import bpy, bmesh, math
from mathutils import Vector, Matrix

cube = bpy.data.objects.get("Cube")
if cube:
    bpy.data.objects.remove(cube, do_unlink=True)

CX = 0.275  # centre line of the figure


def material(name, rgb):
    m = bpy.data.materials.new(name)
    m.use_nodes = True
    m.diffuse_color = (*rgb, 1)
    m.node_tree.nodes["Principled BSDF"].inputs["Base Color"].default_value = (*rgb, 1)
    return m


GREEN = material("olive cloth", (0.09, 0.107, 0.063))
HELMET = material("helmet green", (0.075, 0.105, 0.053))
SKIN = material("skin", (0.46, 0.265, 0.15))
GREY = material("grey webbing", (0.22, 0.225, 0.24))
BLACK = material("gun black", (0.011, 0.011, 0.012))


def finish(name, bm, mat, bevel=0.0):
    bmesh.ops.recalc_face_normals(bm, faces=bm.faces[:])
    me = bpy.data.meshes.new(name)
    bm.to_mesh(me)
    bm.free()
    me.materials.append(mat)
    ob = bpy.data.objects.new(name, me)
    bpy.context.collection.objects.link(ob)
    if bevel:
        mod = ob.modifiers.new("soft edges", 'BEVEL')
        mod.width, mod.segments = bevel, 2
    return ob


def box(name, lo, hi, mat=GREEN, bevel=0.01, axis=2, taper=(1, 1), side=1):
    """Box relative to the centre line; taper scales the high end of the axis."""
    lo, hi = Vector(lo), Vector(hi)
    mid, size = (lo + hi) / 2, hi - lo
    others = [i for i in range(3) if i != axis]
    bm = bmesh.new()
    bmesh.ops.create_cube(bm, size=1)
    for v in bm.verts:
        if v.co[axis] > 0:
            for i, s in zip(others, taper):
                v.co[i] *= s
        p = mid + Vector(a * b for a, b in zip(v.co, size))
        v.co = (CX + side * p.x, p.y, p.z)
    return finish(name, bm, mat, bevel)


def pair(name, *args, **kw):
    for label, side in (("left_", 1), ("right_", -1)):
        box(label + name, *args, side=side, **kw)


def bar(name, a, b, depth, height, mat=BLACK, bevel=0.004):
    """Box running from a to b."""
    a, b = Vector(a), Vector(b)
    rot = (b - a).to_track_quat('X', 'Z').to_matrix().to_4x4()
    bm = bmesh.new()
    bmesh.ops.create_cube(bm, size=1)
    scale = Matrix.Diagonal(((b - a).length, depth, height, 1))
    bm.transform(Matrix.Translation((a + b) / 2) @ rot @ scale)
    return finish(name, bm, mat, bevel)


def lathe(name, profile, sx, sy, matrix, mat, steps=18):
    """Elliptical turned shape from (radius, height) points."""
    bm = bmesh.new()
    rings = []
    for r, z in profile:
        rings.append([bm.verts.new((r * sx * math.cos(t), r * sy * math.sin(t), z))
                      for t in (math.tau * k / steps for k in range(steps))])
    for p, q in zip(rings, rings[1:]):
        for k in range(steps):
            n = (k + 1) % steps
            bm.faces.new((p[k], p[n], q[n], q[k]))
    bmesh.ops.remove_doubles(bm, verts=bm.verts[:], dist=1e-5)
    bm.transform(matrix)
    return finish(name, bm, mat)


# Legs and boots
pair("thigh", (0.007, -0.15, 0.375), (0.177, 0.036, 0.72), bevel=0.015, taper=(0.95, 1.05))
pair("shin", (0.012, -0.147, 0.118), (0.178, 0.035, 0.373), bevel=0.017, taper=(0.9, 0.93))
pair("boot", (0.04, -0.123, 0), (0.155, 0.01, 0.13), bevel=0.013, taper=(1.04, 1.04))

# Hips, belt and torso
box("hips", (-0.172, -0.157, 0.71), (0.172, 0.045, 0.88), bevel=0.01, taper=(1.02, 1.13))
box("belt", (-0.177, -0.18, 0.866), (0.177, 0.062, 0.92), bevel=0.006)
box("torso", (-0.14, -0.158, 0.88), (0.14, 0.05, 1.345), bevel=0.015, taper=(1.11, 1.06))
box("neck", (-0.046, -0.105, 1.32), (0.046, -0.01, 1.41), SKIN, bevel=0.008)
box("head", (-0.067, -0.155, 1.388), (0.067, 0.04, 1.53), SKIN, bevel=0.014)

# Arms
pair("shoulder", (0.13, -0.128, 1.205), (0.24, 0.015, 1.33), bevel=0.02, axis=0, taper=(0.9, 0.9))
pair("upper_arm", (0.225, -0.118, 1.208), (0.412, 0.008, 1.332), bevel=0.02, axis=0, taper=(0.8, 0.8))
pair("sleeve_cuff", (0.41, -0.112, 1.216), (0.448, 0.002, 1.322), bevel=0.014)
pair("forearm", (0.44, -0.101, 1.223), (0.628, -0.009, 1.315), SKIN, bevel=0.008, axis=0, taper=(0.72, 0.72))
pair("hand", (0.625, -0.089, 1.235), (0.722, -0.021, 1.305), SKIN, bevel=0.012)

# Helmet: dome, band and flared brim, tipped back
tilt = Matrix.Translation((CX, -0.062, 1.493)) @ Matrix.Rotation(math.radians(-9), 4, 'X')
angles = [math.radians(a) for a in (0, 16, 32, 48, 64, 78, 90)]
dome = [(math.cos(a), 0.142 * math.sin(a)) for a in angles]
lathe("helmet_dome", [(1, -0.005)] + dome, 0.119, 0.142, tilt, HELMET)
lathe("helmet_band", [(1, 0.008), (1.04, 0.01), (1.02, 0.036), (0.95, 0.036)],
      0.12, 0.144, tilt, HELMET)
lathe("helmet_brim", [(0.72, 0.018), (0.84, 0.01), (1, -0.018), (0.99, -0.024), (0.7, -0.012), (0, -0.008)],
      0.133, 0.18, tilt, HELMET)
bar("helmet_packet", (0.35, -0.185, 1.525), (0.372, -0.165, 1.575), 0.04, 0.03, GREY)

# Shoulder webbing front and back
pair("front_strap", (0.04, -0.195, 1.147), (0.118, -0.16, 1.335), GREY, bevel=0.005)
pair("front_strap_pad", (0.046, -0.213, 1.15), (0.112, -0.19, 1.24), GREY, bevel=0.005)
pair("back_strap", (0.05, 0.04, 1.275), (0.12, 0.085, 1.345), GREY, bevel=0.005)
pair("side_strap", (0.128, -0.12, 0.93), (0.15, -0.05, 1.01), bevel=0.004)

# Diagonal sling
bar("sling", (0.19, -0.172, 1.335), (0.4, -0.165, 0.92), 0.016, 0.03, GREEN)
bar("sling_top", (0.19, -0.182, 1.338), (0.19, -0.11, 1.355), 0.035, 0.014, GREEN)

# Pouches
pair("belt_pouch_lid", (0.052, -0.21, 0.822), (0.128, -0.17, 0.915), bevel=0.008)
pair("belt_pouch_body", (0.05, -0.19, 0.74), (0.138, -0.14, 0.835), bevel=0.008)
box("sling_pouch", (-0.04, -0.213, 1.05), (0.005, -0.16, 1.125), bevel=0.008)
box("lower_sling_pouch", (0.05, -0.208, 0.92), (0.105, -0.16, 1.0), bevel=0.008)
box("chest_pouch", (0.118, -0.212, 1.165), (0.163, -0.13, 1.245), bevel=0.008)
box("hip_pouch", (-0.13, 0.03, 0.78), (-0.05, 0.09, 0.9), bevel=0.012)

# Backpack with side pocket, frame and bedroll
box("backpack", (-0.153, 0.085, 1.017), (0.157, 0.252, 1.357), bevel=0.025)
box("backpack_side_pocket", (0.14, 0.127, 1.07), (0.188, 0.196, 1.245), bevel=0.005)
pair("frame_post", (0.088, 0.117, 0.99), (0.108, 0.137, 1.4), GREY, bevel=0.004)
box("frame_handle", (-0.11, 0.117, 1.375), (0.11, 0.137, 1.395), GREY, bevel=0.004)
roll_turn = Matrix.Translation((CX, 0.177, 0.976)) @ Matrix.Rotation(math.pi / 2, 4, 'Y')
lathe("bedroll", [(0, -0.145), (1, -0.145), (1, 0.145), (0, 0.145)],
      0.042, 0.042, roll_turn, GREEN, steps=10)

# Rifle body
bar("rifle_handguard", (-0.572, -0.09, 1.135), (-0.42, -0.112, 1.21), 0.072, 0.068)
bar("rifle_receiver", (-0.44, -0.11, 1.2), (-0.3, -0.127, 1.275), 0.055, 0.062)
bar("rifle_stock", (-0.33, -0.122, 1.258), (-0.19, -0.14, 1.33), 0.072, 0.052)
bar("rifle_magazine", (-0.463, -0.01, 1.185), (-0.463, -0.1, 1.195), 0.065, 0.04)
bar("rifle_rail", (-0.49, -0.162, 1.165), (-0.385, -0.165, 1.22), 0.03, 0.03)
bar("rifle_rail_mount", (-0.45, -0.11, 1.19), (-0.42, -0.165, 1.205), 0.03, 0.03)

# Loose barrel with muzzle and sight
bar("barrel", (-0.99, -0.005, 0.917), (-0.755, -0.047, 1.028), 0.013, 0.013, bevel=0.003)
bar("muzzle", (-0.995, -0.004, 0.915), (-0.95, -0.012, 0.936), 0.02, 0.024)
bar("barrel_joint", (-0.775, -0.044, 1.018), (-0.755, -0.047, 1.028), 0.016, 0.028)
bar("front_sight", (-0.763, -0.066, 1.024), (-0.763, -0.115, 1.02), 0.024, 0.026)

________________________________________

◆ **Problem statement**
In the entries above, find each line with "lathe" and copy it.

◆ **Response box**
def lathe(name, profile, sx, sy, matrix, mat, steps=18):
lathe("helmet_dome", [(1, -0.005)] + dome, 0.119, 0.142, tilt, HELMET)
lathe("helmet_band", [(1, 0.008), (1.04, 0.01), (1.02, 0.036), (0.95, 0.036)],
lathe("helmet_brim", [(0.72, 0.018), (0.84, 0.01), (1, -0.018), (0.99, -0.024), (0.7, -0.012), (0, -0.008)],
lathe("bedroll", [(0, -0.145), (1, -0.145), (1, 0.145), (0, 0.145)],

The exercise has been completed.